* Work instruction *
Print, in exact form, the lines below from the one containing "sleeve('handle', 0, 0.6, 0.08, 0.07, wood);" through the one containing "const shape = new", and omit all others.

Pictures paired with source code:

BEGIN

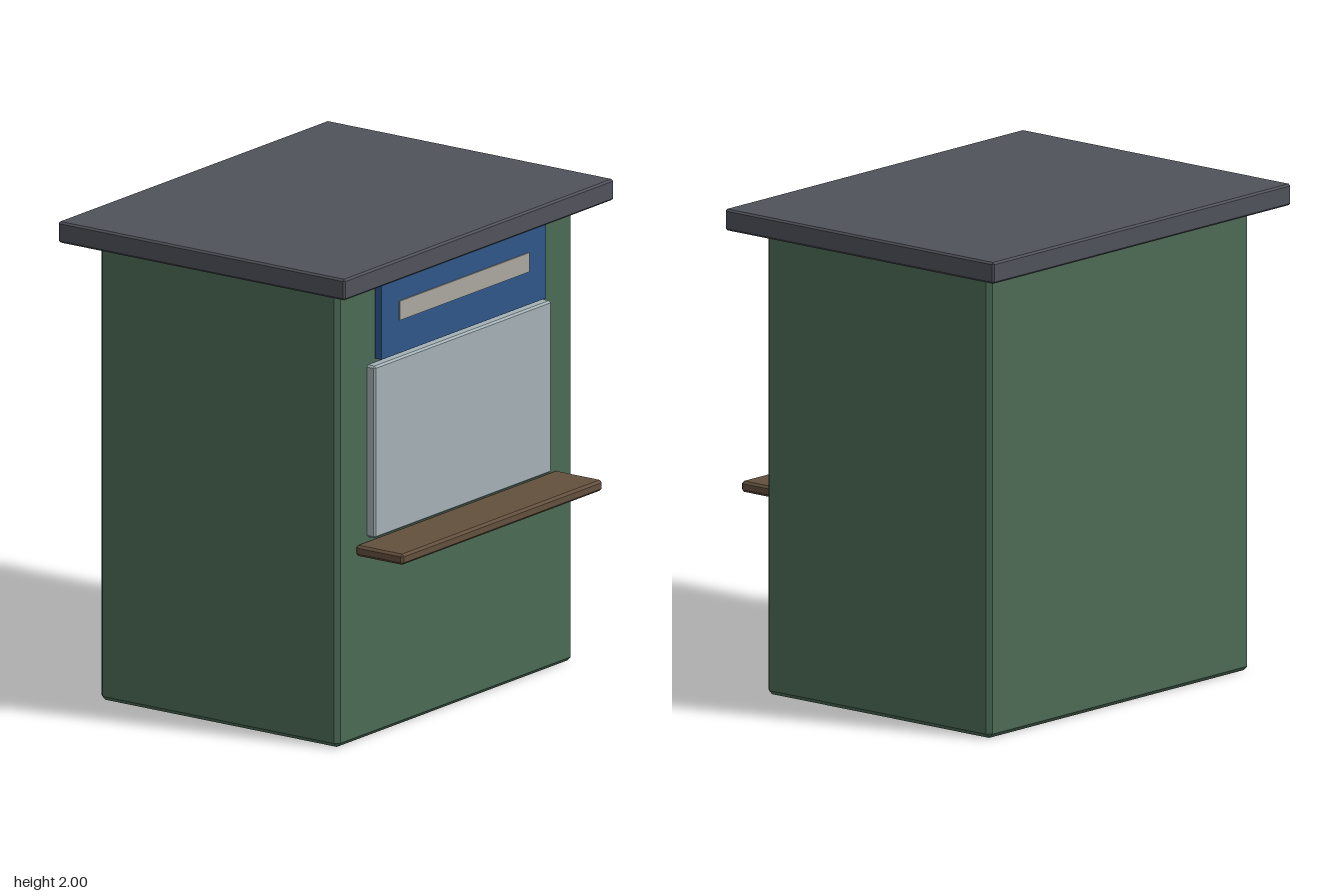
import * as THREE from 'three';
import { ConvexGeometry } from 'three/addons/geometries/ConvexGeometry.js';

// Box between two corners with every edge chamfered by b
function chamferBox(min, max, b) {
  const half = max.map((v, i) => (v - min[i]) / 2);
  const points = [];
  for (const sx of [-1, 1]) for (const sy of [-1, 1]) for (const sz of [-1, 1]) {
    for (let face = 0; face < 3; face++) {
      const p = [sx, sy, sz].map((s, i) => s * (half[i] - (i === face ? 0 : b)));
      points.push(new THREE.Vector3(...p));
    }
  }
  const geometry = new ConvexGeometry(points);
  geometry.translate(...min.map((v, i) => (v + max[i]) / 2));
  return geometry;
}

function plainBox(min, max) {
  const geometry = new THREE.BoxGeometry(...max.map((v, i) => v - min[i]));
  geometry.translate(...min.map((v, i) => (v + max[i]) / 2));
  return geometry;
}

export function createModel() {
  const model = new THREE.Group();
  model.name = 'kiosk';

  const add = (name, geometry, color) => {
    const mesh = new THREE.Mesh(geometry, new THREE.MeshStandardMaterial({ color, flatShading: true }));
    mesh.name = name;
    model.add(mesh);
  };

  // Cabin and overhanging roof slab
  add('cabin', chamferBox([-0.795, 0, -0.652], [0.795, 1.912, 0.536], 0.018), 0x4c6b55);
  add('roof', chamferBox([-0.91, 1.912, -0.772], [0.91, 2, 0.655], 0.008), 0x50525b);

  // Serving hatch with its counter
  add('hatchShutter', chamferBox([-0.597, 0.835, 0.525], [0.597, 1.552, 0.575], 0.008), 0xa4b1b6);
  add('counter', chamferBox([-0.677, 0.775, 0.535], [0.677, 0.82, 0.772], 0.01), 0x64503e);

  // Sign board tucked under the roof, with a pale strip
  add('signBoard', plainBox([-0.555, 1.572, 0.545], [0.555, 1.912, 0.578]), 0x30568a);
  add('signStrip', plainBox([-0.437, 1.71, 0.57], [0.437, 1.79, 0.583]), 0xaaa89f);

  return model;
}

END
BEGIN

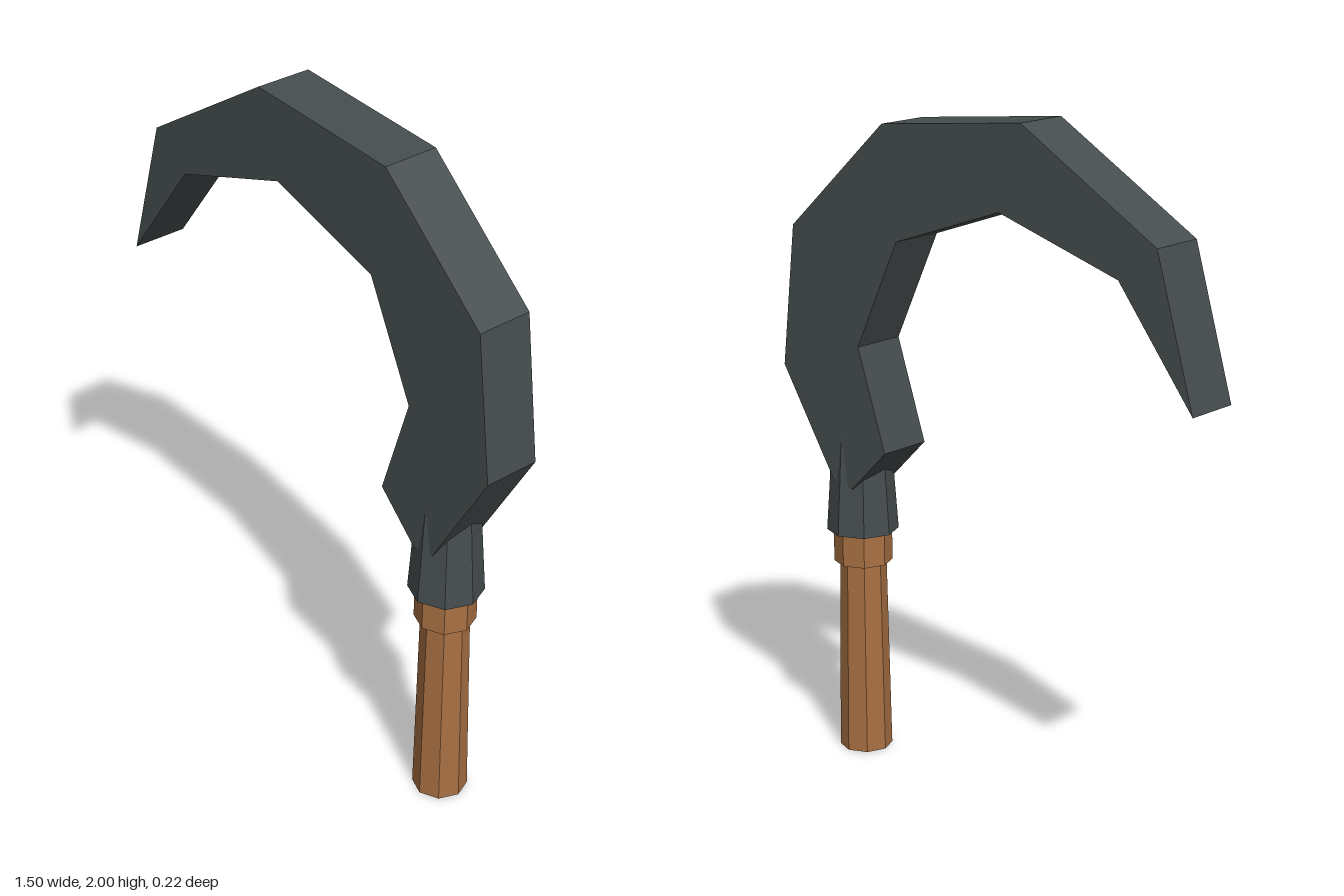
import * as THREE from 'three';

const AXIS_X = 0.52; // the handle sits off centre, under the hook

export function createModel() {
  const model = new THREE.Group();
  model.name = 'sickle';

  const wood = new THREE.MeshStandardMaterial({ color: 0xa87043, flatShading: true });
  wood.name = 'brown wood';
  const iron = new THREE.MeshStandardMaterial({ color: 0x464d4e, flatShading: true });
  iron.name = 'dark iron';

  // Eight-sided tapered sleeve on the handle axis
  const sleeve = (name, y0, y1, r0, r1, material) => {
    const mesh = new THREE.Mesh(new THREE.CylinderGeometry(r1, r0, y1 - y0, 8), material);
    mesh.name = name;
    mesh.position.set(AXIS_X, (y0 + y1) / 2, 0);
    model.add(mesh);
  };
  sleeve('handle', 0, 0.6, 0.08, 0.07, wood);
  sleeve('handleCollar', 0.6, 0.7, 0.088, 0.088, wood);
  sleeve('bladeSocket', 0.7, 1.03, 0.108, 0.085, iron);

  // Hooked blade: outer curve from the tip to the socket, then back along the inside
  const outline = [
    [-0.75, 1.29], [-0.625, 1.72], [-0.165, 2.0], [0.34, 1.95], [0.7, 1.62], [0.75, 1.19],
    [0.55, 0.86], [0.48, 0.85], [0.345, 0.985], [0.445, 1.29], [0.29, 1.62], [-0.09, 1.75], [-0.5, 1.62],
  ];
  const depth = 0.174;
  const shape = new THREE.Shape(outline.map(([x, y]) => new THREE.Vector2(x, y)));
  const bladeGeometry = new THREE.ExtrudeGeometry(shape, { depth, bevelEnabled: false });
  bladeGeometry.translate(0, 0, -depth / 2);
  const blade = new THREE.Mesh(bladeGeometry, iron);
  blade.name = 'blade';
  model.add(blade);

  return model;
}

END

* Solution to this exercise *
  sleeve('handle', 0, 0.6, 0.08, 0.07, wood);
  sleeve('handleCollar', 0.6, 0.7, 0.088, 0.088, wood);
  sleeve('bladeSocket', 0.7, 1.03, 0.108, 0.085, iron);

  // Hooked blade: outer curve from the tip to the socket, then back along the inside
  const outline = [
    [-0.75, 1.29], [-0.625, 1.72], [-0.165, 2.0], [0.34, 1.95], [0.7, 1.62], [0.75, 1.19],
    [0.55, 0.86], [0.48, 0.85], [0.345, 0.985], [0.445, 1.29], [0.29, 1.62], [-0.09, 1.75], [-0.5, 1.62],
  ];
  const depth = 0.174;
  const shape = new THREE.Shape(outline.map(([x, y]) => new THREE.Vector2(x, y)));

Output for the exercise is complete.